How much does a medical transcriptionist make? Medical transcriptionists earn an average salary for the work they perform. A medical transcriptionist's job is to listen to dictated recordings made by physicians and other healthcare professionals, then transcribe this information into correspondence, medical reports, and other administrative material. The medical transcriptionist typically listen to recordings on a headset, during which they use a foot pedal for pausing the recording as needed. medical transcriptionists type the recorded text into a personal computer or word processor, during which they edit the text as necessary for clarity and grammar. Documents produced by medical transcriptionist include operative reports, consultation reports, medical history, discharge summaries, physical examination reports, diagnostic-imaging studies, progress notes, autopsy reports, and referral letters. Once transcription is completed medical transcriptionists return these transcribed documents to the physicians or other healthcare professionals who dictated them for review for correction or signature, where these documents become part of patients' permanent files.
Healthcare providers generally use digital or analog dictating equipment to transmit dictation to medical transcriptionists. Medical transcriptionists may also receive dictation over the Internet, quickly able to return transcribed documents to their clients for approval. An increasingly popular method uses speech recognition technology, electronically translating recorded voice sounds into text and creates drafts of reports. Medical transcriptionists then format these reports, edit them for grammar, translation mistakes, and punctuation; and check for medical consistency and wording that doesn't make sense.
Medical transcriptionists must understand and accurately transcribe dictated medical reports, with an understanding of anatomy and physiology, medical terminology, diagnostic procedures, pharmacology, and treatment assessments. The transcriptionists must be able to translate medical abbreviations and medical jargon into their expanded forms. When transcribing they must identify terms appropriately, referring to standard medical reference materials, and follow confidentiality rules associated with medical records.
The Association for Healthcare Documentation Integrity (AHDI) awards two certifications for training: Registered Medical Transcriptionist (RMT) and Certified Medical Transcriptionist (CMT). Medical transcriptionist graduates of medical transcription educational programs or with fewer than 2 years experience in acute care may become a registered RMT upon successfully passing the AHDI level-1 registered medical transcription exam. To obtain the CMT designation there must be at least 2 years of acute care experience using different format, dictation, and report types in multiple-specialty surgery areas, and earning a passing score when taking a certification examination.
Medical transcriptionist employment is projected to grow as fast as the average with job opportunities good, particularly for those who are certified. Growth of medical transcriptionist jobs is projected to grow by 11 percent from 2008 to 2018.
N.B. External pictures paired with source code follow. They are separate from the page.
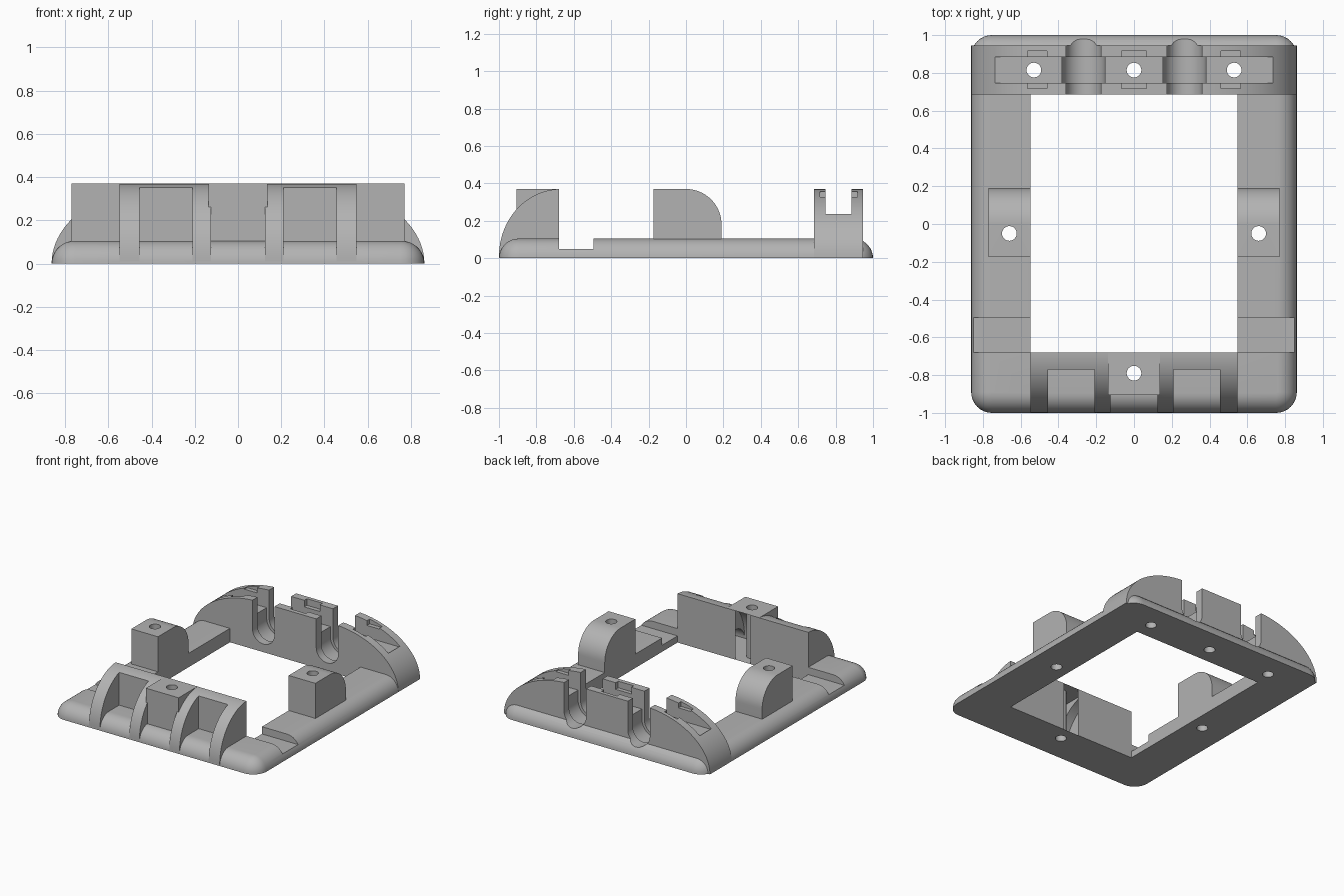
import bpy, bmesh, math

if "Cube" in bpy.data.objects:
    bpy.data.objects.remove(bpy.data.objects["Cube"], do_unlink=True)

grey = bpy.data.materials.new("plain grey")
grey.use_nodes = True
colour = (0.45, 0.45, 0.45, 1)
grey.diffuse_color = colour
grey.node_tree.nodes["Principled BSDF"].inputs["Base Color"].default_value = colour


def finish(name, bm):
    bmesh.ops.recalc_face_normals(bm, faces=bm.faces)
    mesh = bpy.data.meshes.new(name)
    bm.to_mesh(mesh)
    bm.free()
    mesh.materials.append(grey)
    obj = bpy.data.objects.new(name, mesh)
    bpy.context.collection.objects.link(obj)
    return obj


def prism(name, outline, axis, lo, hi):
    """Extrude a 2D outline along an axis."""
    place = {"x": lambda a, b, d: (d, a, b),
             "y": lambda a, b, d: (a, d, b),
             "z": lambda a, b, d: (a, b, d)}[axis]
    bm = bmesh.new()
    ends = [[bm.verts.new(place(a, b, d)) for a, b in outline] for d in (lo, hi)]
    for ring in ends:
        bm.faces.new(ring)
    n = len(outline)
    for i in range(n):
        j = (i + 1) % n
        bm.faces.new((ends[0][i], ends[0][j], ends[1][j], ends[1][i]))
    return finish(name, bm)


def box(name, x0, x1, y0, y1, z0, z1):
    return prism(name, [(x0, y0), (x1, y0), (x1, y1), (x0, y1)], "z", z0, z1)


def arc(cx, cy, rx, ry, start, end, steps):
    angles = [math.radians(start + (end - start) * i / steps) for i in range(steps + 1)]
    return [(cx + rx * math.cos(t), cy + ry * math.sin(t)) for t in angles]


def combine(target, tool, operation):
    mod = target.modifiers.new(operation.lower(), "BOOLEAN")
    mod.operation = operation
    mod.solver = "EXACT"
    mod.object = tool
    bpy.context.view_layer.objects.active = target
    bpy.ops.object.modifier_apply(modifier=mod.name)
    bpy.data.objects.remove(tool, do_unlink=True)


def add(tool):
    combine(frame, tool, "UNION")


def cut(tool):
    combine(frame, tool, "DIFFERENCE")


HALF_W, HALF_L, BASE_H, TOP = 0.862, 1.0, 0.105, 0.37
IN_X, IN_FRONT, IN_BACK = 0.547, -0.68, 0.685

# Base plate: stacked rounded rectangles make the rounded rim
bm = bmesh.new()
rings = []
for inset, z in [(BASE_H - a, b) for a, b in arc(0, 0, BASE_H, BASE_H, 0, 90, 9)]:
    r = 0.11 - inset
    cx, cy = HALF_W - 0.11, HALF_L - 0.11
    loop = []
    for sx, sy, start in ((1, 1, 0), (-1, 1, 90), (-1, -1, 180), (1, -1, 270)):
        loop += arc(sx * cx, sy * cy, r, r, start, start + 90, 8)
    rings.append([bm.verts.new((x, y, z)) for x, y in loop])
for low, high in zip(rings, rings[1:]):
    for i in range(len(low)):
        j = (i + 1) % len(low)
        bm.faces.new((low[i], low[j], high[j], high[i]))
bm.faces.new(rings[0])
bm.faces.new(rings[-1])
frame = finish("frame", bm)

# Front bracket: quarter-round body hollowed into four ribs
body = arc(-0.67, 0.01, 0.33, TOP - 0.01, 180, 90, 24) + [(-0.6, TOP), (-0.6, 0.01)]
bracket = prism("front_bracket", body, "x", -IN_X, IN_X)
for x0, x1, back in ((-0.455, -0.21, -0.77), (0.21, 0.455, -0.77), (-0.125, 0.125, -0.905)):
    combine(bracket, box("pocket", x0, x1, -1.1, back, 0.0, 0.5), "DIFFERENCE")
add(bracket)
add(box("front_screw_block", -0.137, 0.137, -0.905, -0.62, 0.26, TOP))

# Side posts, rounded at the back top
post = [(-0.175, 0.05), (0.19, 0.05)] + arc(0, 0.18, 0.19, 0.19, 0, 90, 16) + [(-0.175, TOP)]
for x0, x1 in ((-0.77, -0.5), (0.5, 0.77)):
    add(prism("side_post", post, "x", x0, x1))

# Rear arch across the full width
arch = arc(0.312, 0, 0.55, TOP, 0, 90, 24) + arc(-0.312, 0, 0.55, TOP, 90, 180, 24)
add(prism("rear_arch", arch, "y", IN_BACK, 0.945))

# Central opening, then the small boss behind the front bracket
cut(box("opening", -IN_X, IN_X, IN_FRONT, IN_BACK, -0.2, 0.6))
add(box("front_boss", -0.062, 0.062, -0.72, -0.665, 0.0, TOP))

# Rear slot with three wider recesses
cut(box("rear_slot", -0.735, 0.735, 0.747, 0.885, 0.23, 0.6))
for x0, x1 in ((-0.565, -0.46), (-0.065, 0.065), (0.46, 0.565)):
    cut(box("slot_recess", x0, x1, 0.717, 0.917, 0.32, 0.6))

# Mirrored cuts: rear U channels and rail notches
for side in (-1, 1):
    for r, y0, y1 in ((0.092, 0.6, 1.1), (0.113, 0.747, 0.885)):
        cx = 0.267 * side
        channel = arc(cx, 0.153, r, r, 180, 360, 24) + [(cx + r, 0.6), (cx - r, 0.6)]
        cut(prism("u_channel", channel, "y", y0, y1))
    x0, x1 = sorted((side * 0.5, side * 1.0))
    cut(box("rail_notch", x0, x1, IN_FRONT, -0.495, 0.05, 0.6))

# Screw holes
for x, y in ((-0.53, 0.815), (0, 0.815), (0.53, 0.815), (-0.66, -0.05), (0.66, -0.05), (0, -0.79)):
    cut(prism("screw_hole", arc(x, y, 0.039, 0.039, 0, 345, 23), "z", -0.2, 0.6))

# Smooth curved faces, keep edges crisp
bpy.ops.object.select_all(action="DESELECT")
frame.select_set(True)
bpy.context.view_layer.objects.active = frame
bpy.ops.object.shade_smooth_by_angle(angle=math.radians(30))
How much does a medical transcriptionist make per hour?
A May 2009 Bureau of Labor Statistics report shows the median hourly wages for a medical transcriptionist was $16.03.
Industry And Hourly Wages
General Medical and Surgical Hospitals $16.58
Offices of Physicians $15.58
Business Support Services $14.92
Medical and Diagnostic Laboratories $18.60
Outpatient Care Centers $15.80
How much does a medical transcriptionist make per year?
The median yearly salary for a medical transcriptionist according to a May 2009 Bureau of Labor Statistics report was $33,350.
Industry And Annual Wages
General Medical and Surgical Hospitals $34,480
Offices of Physicians $32,410
Business Support Services $31,040
Medical and Diagnostic Laboratories $38,680
Outpatient Care Centers $32,870